It's regarded as one of Giovanni's first mature works, although there are some doubts on who commissioned it and its dating. The work's technique is proof of early use of oils plus blue smalt, which is a glass industry by-product.
It was used before in the Low Countries in the 1455 The Entombment by Bouts, but this marked the first use of smalt in Italian art, 20 years before Leonardo used it in 1492 in the apartments at Ludovico il Moro. Also, Bellini uses the more common azurite and lapis lazuli for other blues in his work. It was in the Marche-based San Francesco church when the building was suppressed in 1797 under the French occupation. It was moved to the city council; after many issues, it was then transferred to the city's museum, where the painting still hangs.
Two pilasters hold the cornice, each 61 centimetres and 25 centimetres, and each one with one deep perspective. The left-hand pilaster shows saints John the Baptist, Anthony of Padua, Lawrence and Catherine of Alexandria. The right-hand pilaster shows Andrew, Louis of Toulouse, Bernardino of Siena and blessed Michelina. Around this time, the Franciscans promoted most of these saints. George was linked as a 'holy knight' to the court, while saint Terence, who is the Roman soldier in the painting, was Pesaro's patron saint.
Coronation of Mary

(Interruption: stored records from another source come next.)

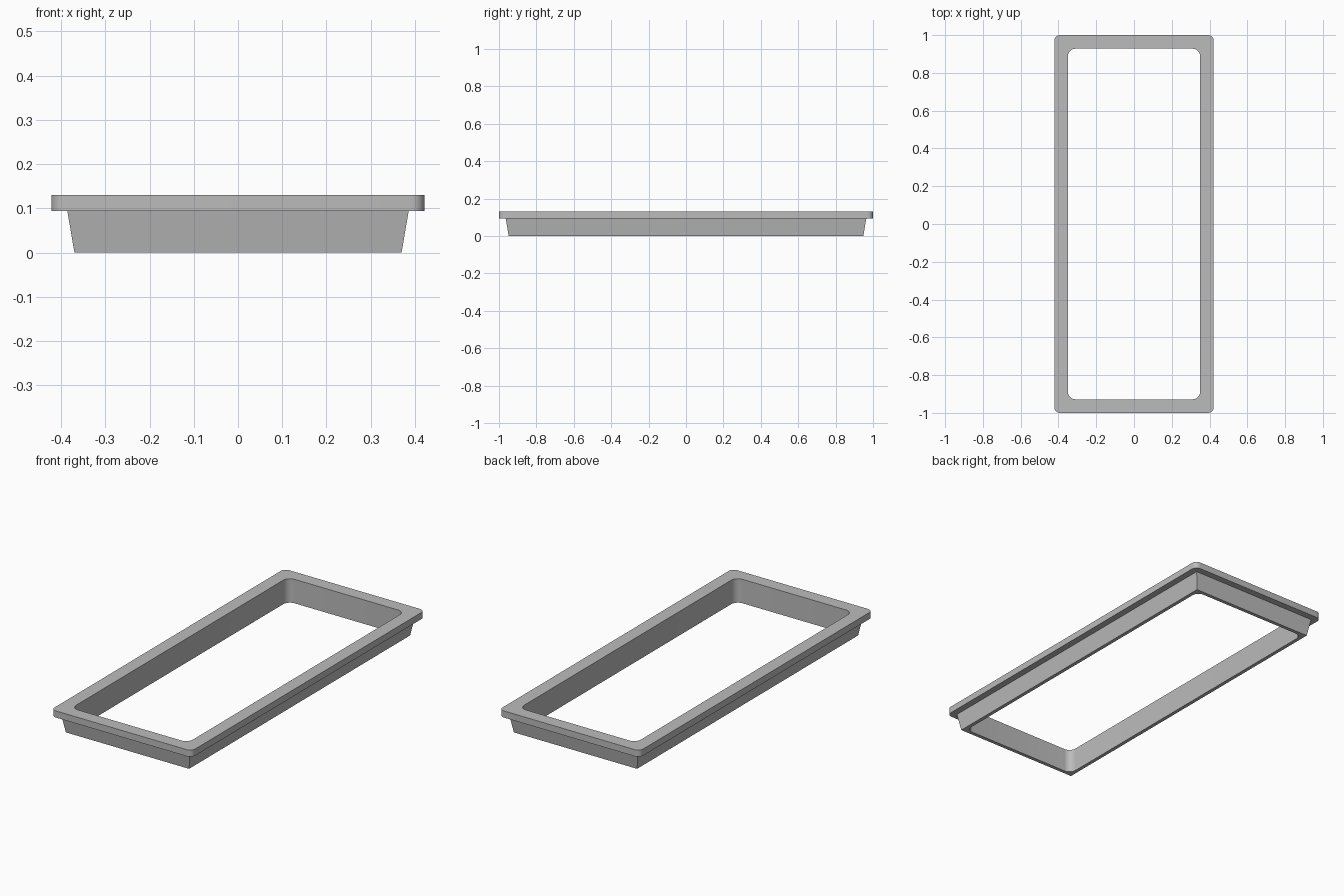
import bpy
import bmesh
from math import sin, cos, pi, radians

cube = bpy.data.objects.get("Cube")
if cube:
    bpy.data.objects.remove(cube, do_unlink=True)

SEGMENTS = 8  # steps per rounded corner

grey = bpy.data.materials.new("plain grey")
grey.use_nodes = True
colour = (0.5, 0.5, 0.5, 1)
grey.diffuse_color = colour
grey.node_tree.nodes["Principled BSDF"].inputs["Base Color"].default_value = colour


def rectangle_ring(bm, half_x, half_y, radius, z):
    """Ring of vertices around a rectangle with rounded corners."""
    ring = []
    for corner, (sx, sy) in enumerate([(1, 1), (-1, 1), (-1, -1), (1, -1)]):
        for step in range(SEGMENTS + 1):
            a = (corner + step / SEGMENTS) * pi / 2
            ring.append(bm.verts.new((sx * (half_x - radius) + radius * cos(a),
                                      sy * (half_y - radius) + radius * sin(a), z)))
    return ring


# Cross-section of the frame: half width, half length, corner radius, height
section = [
    (0.35, 0.928, 0.04, 0.0),      # opening, bottom
    (0.35, 0.928, 0.04, 0.13),     # opening, top
    (0.422, 1.0, 0.03, 0.13),      # flange, top
    (0.422, 1.0, 0.03, 0.094),     # flange, underside
    (0.386, 0.964, 0.0, 0.094),    # tapered skirt, top
    (0.37, 0.948, 0.0, 0.0),       # tapered skirt, bottom
]

bm = bmesh.new()
rings = [rectangle_ring(bm, *row) for row in section]
for lower, upper in zip(rings, rings[1:] + rings[:1]):
    for i in range(len(lower)):
        j = (i + 1) % len(lower)
        bm.faces.new((lower[i], lower[j], upper[j], upper[i]))

# Square skirt corners collapse to single points
bmesh.ops.remove_doubles(bm, verts=bm.verts, dist=0.0001)
bmesh.ops.recalc_face_normals(bm, faces=bm.faces)

mesh = bpy.data.meshes.new("flanged_frame")
bm.to_mesh(mesh)
bm.free()
mesh.materials.append(grey)
frame = bpy.data.objects.new("flanged_frame", mesh)
bpy.context.collection.objects.link(frame)

# Smooth the rounded corners only
bpy.ops.object.select_all(action="DESELECT")
frame.select_set(True)
bpy.context.view_layer.objects.active = frame
bpy.ops.object.shade_smooth_by_angle(angle=radians(30))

The main central panel is showing the Coronation of Mary, often shown on earth instead of heaven. To the right are Saint Francis and Saint Jerome while to the left are Saint Paul and Saint Peter. Christ and Mary are sitting on a marble throne. The open back of the marble throne shows a realistic rocky landscape, which is surrounded by a border similar to the original frame of the gilded intaglio for the work.
There is the Holy Spirit dove in the upper centre, with seraphim and cherubim to its right and left. The floor in the painting is set with marble inlays, emphasising the balance and the perspective of the composition. Giovanni combines lessons drawn from Andrea Mantegna, his brother-in-law, with clear light plus a synthesis between landscape, figures and architecture drawn from the Italian painter Piero della Francesca and Antonello da Messina's oil technique, both of whose work Giovanni may have seen when he visited his mother's homeland, the Marche.